If Brookfield ever begins to make inroads into realizing its master plan, one of the issues that will continue to raise its head is that of parking. Right now, we’re specifically referring to parking in and around the Grand/Prairie commercial district.
The master plan sees this area as one in which multifamily buildings?”condos, townhomes and the like?”complement a range of pedestrian friendly businesses, such as restaurants. The proximity to the Metra line makes the area a particularly good draw for those who commute downtown.
But if the master plan is to become a workable reality, then addressing parking in a more comprehensive manner has got to become part of the equation.
Brookfield should note that in Riverside’s Transit-Oriented Development plan, which was recently completed and adopted by the village’s Board of Trustees, parking and traffic circulation is addressed at length. While parking and circulation is discussed in the Brookfield master plan, it misses the larger problem of everyday parking and access on narrow streets such as Forest Avenue (to name just one) in favor of focusing on parking for commuters, of which there is, at present, plenty.
Over the past three years, there have been several significant developments proposed for the Grand/Prairie area?”a townhome development at 3700 Prairie Avenue, a townhome development in the 3700 block of Sunnyside Avenue, a four-story condo building at the northern end of the 3700 block of Grand Boulevard and most recently, an 18-unit development in the 3600 block of Forest Avenue.
During deliberations on each one of those projects, the issue of parking was at the forefront. Without fail, the question “Where will visitors park?” made its way into the discussion. Every single project?”with the exception of the development slated for the 3600 block of Forest Avenue (which hasn’t been voted on yet)?”was killed.
If parking is such a horrendous issue that no development can take place because of the fear of congested streets, then implementing the master plan is in for some rough times. Should Brookfield consider providing more opportunities for offstreet parking? Should Brookfield seek to regulate on street parking or suggest one-way traffic to address congestion on its narrow streets?
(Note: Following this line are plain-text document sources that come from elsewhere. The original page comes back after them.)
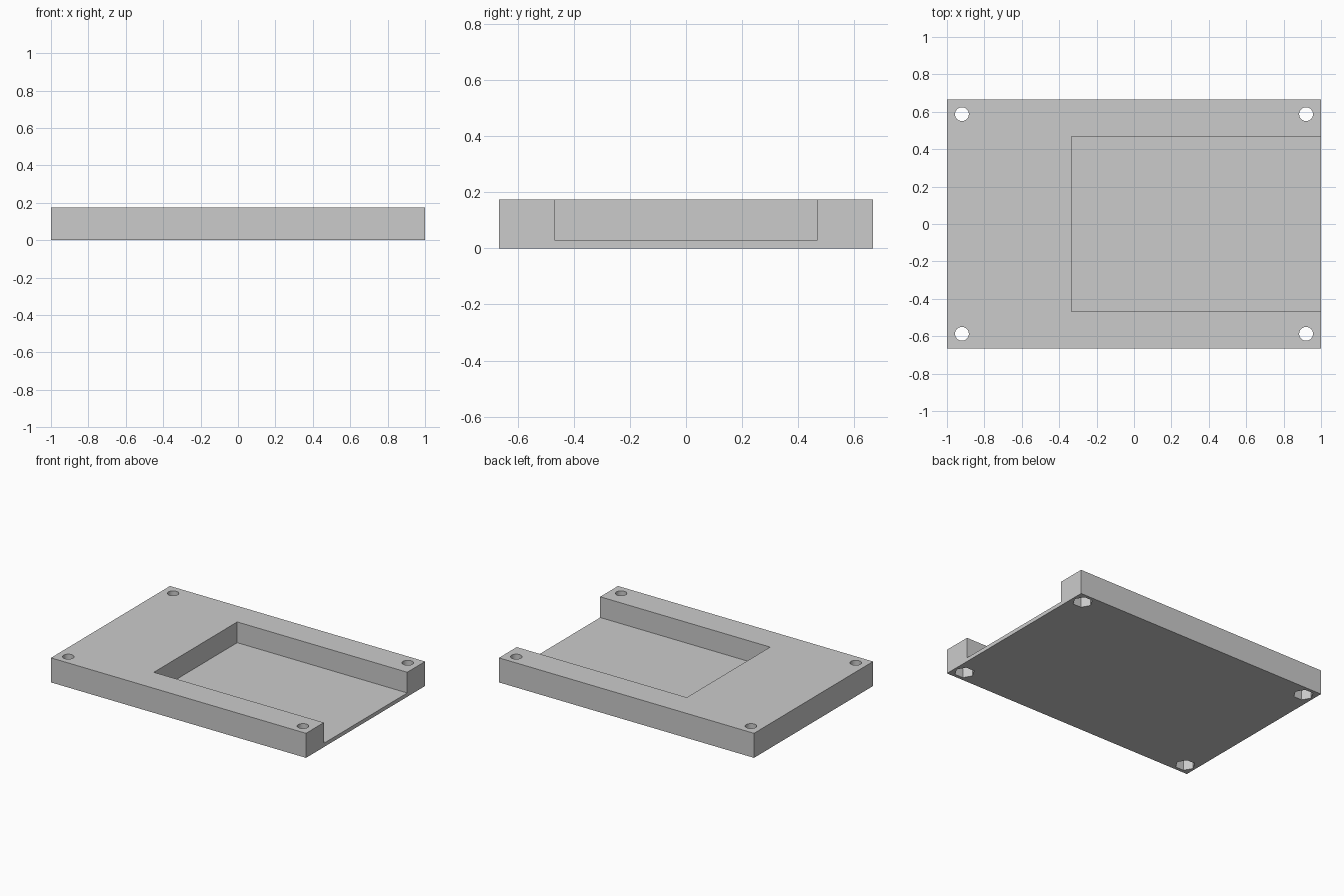
import bpy
import math

default = bpy.data.objects.get("Cube")
if default:
    bpy.data.objects.remove(default, do_unlink=True)

LENGTH, WIDTH, HEIGHT = 2.0, 1.333, 0.174
FLOOR = 0.027

# Single grey material
grey = bpy.data.materials.new("light grey plastic")
grey.use_nodes = True
colour = (0.6, 0.6, 0.6, 1)
grey.diffuse_color = colour
grey.node_tree.nodes["Principled BSDF"].inputs["Base Color"].default_value = colour


def box(name, low, high):
    """Axis-aligned box between two corners."""
    centre = [(a + b) / 2 for a, b in zip(low, high)]
    bpy.ops.mesh.primitive_cube_add(size=1, location=centre)
    obj = bpy.context.object
    obj.name = name
    obj.scale = [b - a for a, b in zip(low, high)]
    bpy.ops.object.transform_apply(location=True, rotation=True, scale=True)
    obj.data.materials.append(grey)
    return obj


def prism(name, sides, radius, x, y, low, high):
    """Upright prism with its first corner on +x."""
    bpy.ops.mesh.primitive_cylinder_add(
        vertices=sides, radius=radius, depth=high - low,
        location=(x, y, (low + high) / 2),
        rotation=(0, 0, math.pi / 2))
    obj = bpy.context.object
    obj.name = name
    obj.data.materials.append(grey)
    return obj


def cut(target, cutter):
    """Subtract the cutter from the target, then discard it."""
    cutter.hide_render = True
    mod = target.modifiers.new("cut", 'BOOLEAN')
    mod.operation = 'DIFFERENCE'
    mod.solver = 'EXACT'
    mod.object = cutter
    bpy.context.view_layer.objects.active = target
    bpy.ops.object.modifier_apply(modifier=mod.name)
    bpy.data.objects.remove(cutter, do_unlink=True)


# Base plate
plate = box("base_plate", (-LENGTH / 2, -WIDTH / 2, 0),
            (LENGTH / 2, WIDTH / 2, HEIGHT))

# Recess open at the +x end
cut(plate, box("recess_cutter", (-0.333, -0.467, FLOOR), (1.2, 0.467, 0.4)))

# Corner screw holes with hexagonal nut pockets underneath
for x in (-0.92, 0.92):
    for y in (-0.587, 0.587):
        cut(plate, prism("hole_cutter", 32, 0.037, x, y, -0.1, 0.3))
        cut(plate, prism("nut_cutter", 6, 0.065, x, y, -0.1, 0.09))

# Smooth hole walls, sharp edges elsewhere
bpy.ops.object.select_all(action='DESELECT')
plate.select_set(True)
bpy.context.view_layer.objects.active = plate
bpy.ops.object.shade_smooth_by_angle(angle=math.radians(30))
All these issues ought to be on the table as Brookfield tries to find a way to accommodate appropriate development in a key commercial area of the village, while allowing residents and visitors to traverse streets and parking their vehicles with some sort of ease.
It would be a shame if Brookfield simply waved away all efforts at commercial and attractive mixed-use development simply because people are afraid it might be tough to find a parking space.
There is more proposed development coming down the pike (including a development closer to the Hollywood Metra stop), so this issue isn’t going away soon. The sooner Brookfield can wrap its arms around the issue of parking and traffic circulation in the downtown area, the better.